An independent legal review of the laws and regulations concerning technologies used to recognise and identify biometric data has concluded that the current system is ‘not fit for purpose’ and identified an ‘urgent need’ to update existing legislation. The review (available to view here), commissioned by the Ada Lovelace Institute and led by Matthew Ryder QC, found that the lack of a ‘single overarching legal framework for the management of biometric data’, combined with the ‘overlapping and fragmented nature of oversight’, has resulted in ‘substantial invasions’ of the right to privacy across public and private sector institutions.
‘The protection of our fundamental rights in relation to biometric data is a complex area which lawmakers and regulators must not delegate to others, or allow public or private authorities to avoid merely by relying on purported public consent,’ argued Ryder in the foreword to his report. ‘Now more than ever, they have a responsibility to step up to protect the public from the harms and risks that the public themselves may not fully appreciate or even be aware of.’
Biometric data generally refers to personal information that can be uniquely identified based on a person’s body or behaviour, including characteristics relating to an individual’s face, fingerprints, walking style, tone of voice and other bodily measurements. Whilst the storing and processing of this data is often conducted for law enforcement purposes, the independent review noted that ‘further work is necessary on the topic of private-sector use of biometrics’.
The report cited two opinions relating to the use of live facial recognition in law enforcement and non-law-enforcement contexts published by the Information Commissioner’s Office, the data protection and freedom of information watchdog. It found that ‘a key issue raised, but not entirely resolved’ in the latter opinion was the question of who should be liable ‘for the use of badly designed biometric technology, and what burden is there on the user of that technology to make detailed enquiry of the vendor/manufacturer.’
‘If people are to have trust and confidence in the legitimate use of biometric technologies, the accountability framework needs to be comprehensive, consistent and coherent,’ said Professor Fraser Sampson from Sheffield Hallam University. Sampson currently serves as the Biometrics and Surveillance Camera Commissioner and is responsible for reviewing and advising the government on the retention and use of this data. ‘If we’re going to rely on the public’s implied consent, that framework will have to be much clearer.’

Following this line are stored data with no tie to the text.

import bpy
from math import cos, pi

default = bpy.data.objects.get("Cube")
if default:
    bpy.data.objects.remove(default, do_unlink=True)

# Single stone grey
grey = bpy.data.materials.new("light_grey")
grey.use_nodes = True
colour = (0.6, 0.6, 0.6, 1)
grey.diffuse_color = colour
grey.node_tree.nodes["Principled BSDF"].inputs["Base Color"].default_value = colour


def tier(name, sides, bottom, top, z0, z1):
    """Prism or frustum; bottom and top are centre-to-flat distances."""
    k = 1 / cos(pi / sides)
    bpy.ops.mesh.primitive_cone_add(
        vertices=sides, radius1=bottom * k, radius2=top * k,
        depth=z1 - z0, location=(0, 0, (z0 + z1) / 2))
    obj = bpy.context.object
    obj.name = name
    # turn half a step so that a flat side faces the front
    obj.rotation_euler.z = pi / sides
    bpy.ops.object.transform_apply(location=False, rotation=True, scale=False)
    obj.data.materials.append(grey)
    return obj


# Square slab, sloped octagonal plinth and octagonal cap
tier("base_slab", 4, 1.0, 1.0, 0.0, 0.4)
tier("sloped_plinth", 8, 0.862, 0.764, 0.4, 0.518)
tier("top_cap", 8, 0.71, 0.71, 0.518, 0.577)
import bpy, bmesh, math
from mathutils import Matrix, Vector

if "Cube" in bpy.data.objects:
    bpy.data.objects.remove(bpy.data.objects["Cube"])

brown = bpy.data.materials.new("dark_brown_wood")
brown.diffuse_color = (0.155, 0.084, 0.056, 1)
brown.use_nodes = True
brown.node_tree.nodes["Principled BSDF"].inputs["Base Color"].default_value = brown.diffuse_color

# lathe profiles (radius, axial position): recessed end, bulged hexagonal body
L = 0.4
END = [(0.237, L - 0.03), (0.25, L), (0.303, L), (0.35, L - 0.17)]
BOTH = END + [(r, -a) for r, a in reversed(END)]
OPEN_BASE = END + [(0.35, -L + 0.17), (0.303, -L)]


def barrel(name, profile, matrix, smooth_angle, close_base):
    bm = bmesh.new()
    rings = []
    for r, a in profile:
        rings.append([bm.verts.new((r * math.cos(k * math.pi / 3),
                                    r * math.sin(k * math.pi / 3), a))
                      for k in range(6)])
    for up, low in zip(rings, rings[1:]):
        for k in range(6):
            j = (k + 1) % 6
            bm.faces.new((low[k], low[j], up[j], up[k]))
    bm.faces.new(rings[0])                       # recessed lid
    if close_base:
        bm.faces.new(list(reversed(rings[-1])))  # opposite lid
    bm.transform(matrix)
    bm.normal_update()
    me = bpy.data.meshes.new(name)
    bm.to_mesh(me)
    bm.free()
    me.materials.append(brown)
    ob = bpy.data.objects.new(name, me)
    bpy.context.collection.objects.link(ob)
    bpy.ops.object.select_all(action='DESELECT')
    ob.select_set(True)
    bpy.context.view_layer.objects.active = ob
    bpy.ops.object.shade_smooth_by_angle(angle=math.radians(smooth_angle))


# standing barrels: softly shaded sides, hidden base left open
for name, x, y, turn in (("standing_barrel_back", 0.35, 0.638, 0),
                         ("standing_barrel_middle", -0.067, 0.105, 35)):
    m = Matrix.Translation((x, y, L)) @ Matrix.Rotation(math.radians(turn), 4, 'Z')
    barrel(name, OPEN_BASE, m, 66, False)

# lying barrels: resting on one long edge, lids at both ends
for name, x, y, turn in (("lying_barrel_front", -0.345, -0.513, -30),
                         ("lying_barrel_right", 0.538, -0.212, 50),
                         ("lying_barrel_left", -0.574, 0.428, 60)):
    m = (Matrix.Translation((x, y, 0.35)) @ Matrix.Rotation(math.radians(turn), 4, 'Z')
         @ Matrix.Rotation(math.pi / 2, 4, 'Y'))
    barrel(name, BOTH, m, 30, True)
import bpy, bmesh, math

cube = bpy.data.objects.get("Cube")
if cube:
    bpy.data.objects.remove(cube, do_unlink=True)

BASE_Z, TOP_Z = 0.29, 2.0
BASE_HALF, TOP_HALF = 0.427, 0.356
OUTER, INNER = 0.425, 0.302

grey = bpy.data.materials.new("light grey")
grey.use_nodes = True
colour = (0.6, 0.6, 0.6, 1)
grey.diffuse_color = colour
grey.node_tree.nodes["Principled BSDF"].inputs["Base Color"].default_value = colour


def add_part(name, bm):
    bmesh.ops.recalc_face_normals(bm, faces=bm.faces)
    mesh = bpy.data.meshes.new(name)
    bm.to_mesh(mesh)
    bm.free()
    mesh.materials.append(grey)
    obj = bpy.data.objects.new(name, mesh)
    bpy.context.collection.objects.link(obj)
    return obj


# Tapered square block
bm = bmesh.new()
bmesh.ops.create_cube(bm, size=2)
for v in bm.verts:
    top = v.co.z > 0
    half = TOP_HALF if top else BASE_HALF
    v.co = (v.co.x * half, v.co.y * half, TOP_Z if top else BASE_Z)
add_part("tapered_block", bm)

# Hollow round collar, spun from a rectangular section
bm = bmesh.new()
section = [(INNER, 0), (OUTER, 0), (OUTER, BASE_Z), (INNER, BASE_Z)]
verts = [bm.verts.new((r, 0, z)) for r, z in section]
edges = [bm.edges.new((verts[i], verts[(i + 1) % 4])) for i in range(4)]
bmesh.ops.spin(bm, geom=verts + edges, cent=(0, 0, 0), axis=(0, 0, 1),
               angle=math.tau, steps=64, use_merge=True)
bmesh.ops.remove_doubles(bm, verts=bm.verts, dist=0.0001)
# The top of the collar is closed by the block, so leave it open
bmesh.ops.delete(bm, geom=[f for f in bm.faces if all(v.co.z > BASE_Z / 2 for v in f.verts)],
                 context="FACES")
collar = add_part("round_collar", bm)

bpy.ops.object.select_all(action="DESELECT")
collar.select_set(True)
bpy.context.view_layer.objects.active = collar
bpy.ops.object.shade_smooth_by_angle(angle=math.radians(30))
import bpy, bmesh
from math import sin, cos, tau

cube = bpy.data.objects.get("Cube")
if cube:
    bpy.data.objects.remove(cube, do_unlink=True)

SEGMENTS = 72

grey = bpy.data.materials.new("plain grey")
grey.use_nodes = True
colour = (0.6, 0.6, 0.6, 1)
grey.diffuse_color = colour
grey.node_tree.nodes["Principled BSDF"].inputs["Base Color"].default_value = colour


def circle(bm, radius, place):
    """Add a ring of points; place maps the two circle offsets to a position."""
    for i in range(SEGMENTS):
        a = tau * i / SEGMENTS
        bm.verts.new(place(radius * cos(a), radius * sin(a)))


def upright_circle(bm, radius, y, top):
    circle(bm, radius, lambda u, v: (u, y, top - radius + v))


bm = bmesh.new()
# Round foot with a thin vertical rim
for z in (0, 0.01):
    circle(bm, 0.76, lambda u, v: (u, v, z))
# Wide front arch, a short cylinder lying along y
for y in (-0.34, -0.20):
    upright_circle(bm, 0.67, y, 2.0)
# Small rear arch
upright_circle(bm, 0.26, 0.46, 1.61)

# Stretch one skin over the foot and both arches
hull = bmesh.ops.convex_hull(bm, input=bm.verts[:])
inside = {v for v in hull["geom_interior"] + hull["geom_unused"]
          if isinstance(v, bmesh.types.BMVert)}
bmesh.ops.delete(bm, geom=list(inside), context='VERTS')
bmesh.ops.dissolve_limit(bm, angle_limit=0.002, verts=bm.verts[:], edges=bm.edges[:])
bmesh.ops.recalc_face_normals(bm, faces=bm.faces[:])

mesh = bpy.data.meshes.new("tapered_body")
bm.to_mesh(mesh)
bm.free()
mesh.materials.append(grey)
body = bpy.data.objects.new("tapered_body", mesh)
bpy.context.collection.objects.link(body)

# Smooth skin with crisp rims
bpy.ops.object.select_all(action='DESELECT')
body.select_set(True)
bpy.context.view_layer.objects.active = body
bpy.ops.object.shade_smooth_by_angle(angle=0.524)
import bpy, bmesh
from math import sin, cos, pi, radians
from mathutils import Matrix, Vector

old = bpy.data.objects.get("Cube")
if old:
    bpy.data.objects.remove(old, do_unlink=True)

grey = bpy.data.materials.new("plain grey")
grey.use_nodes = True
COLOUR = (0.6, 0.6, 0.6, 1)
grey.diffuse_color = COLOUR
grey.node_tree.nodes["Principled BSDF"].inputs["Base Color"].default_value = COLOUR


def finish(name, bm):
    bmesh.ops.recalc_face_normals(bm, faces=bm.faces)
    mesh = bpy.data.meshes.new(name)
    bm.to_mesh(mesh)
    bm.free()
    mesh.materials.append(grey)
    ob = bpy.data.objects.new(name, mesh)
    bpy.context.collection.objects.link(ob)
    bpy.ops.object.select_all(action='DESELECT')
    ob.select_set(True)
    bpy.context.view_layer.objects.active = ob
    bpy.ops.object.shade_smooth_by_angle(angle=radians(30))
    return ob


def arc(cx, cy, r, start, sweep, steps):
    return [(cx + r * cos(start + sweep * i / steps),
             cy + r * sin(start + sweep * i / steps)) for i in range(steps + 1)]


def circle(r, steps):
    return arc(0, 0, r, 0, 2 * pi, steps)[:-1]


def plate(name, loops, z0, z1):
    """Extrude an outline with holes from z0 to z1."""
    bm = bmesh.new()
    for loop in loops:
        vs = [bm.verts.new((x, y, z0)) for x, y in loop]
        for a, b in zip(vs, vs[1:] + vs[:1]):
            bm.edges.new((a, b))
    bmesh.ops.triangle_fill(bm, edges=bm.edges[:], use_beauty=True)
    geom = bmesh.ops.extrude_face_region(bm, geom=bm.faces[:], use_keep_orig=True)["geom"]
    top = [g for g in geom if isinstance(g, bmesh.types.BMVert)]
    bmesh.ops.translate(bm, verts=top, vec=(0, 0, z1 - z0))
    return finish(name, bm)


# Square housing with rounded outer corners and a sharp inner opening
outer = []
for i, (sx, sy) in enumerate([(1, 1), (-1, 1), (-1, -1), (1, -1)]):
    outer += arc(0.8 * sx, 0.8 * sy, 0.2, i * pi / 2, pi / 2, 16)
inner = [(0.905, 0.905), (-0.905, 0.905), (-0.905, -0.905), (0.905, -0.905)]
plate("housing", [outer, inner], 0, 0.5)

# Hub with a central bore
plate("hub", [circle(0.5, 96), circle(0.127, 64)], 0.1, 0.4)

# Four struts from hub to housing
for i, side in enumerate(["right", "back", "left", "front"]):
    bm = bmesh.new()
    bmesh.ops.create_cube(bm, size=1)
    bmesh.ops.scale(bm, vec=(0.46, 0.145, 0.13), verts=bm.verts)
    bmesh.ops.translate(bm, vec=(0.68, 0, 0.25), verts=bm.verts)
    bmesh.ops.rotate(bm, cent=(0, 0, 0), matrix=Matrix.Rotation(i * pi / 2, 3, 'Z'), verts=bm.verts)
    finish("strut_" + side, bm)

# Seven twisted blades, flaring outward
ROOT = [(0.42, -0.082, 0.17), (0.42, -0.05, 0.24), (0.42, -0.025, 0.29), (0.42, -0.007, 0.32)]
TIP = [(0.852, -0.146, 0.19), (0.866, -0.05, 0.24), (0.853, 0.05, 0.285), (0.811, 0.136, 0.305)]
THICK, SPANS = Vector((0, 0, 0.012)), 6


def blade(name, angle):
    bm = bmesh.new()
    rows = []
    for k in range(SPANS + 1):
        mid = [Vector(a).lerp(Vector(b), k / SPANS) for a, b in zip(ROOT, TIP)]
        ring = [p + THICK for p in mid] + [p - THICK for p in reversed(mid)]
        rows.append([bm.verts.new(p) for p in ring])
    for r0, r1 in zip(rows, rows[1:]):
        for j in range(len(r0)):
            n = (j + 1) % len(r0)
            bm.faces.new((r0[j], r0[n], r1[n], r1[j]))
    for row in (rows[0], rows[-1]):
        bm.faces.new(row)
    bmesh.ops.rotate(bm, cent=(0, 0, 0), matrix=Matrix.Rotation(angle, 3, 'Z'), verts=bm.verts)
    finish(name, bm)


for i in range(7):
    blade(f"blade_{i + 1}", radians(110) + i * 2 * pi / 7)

The duty on data controllers to manage biometric data in a reasonable, proportionate and non-discriminatory manner and in compliance with human rights and data protection obligations was identified by the review as being fundamental to the proposed new legal framework. ‘Many of the principles that we consider should form the basis of a new legislation find their origin in human rights and data protection law.’ ‘The most important existing duties are: (1) the obligation on public authorities not to violate rights protected by the Human Rights Act; (2) the obligation not to discriminate, directly or indirectly, and (for public authorities) to comply with the public sector equality duty; and (3) data processing obligations.’
‘When we talk about biometric technologies, we’re not talking about distant dystopias or science fiction. Biometric technologies are being used right now in all sorts of contexts and for all sorts of purposes,’ said the Director of the Ada Lovelace Institute Carly Kind. ‘This presents real ethical and legal risks, but the regulations simply haven’t kept pace with the technologies or public attitudes.’
‘Our three-year programme of research demonstrates that the public support stronger safeguards and the existing legal landscape is inadequate. The Government must take on this important issue and bring forward new primary legislation on biometrics.’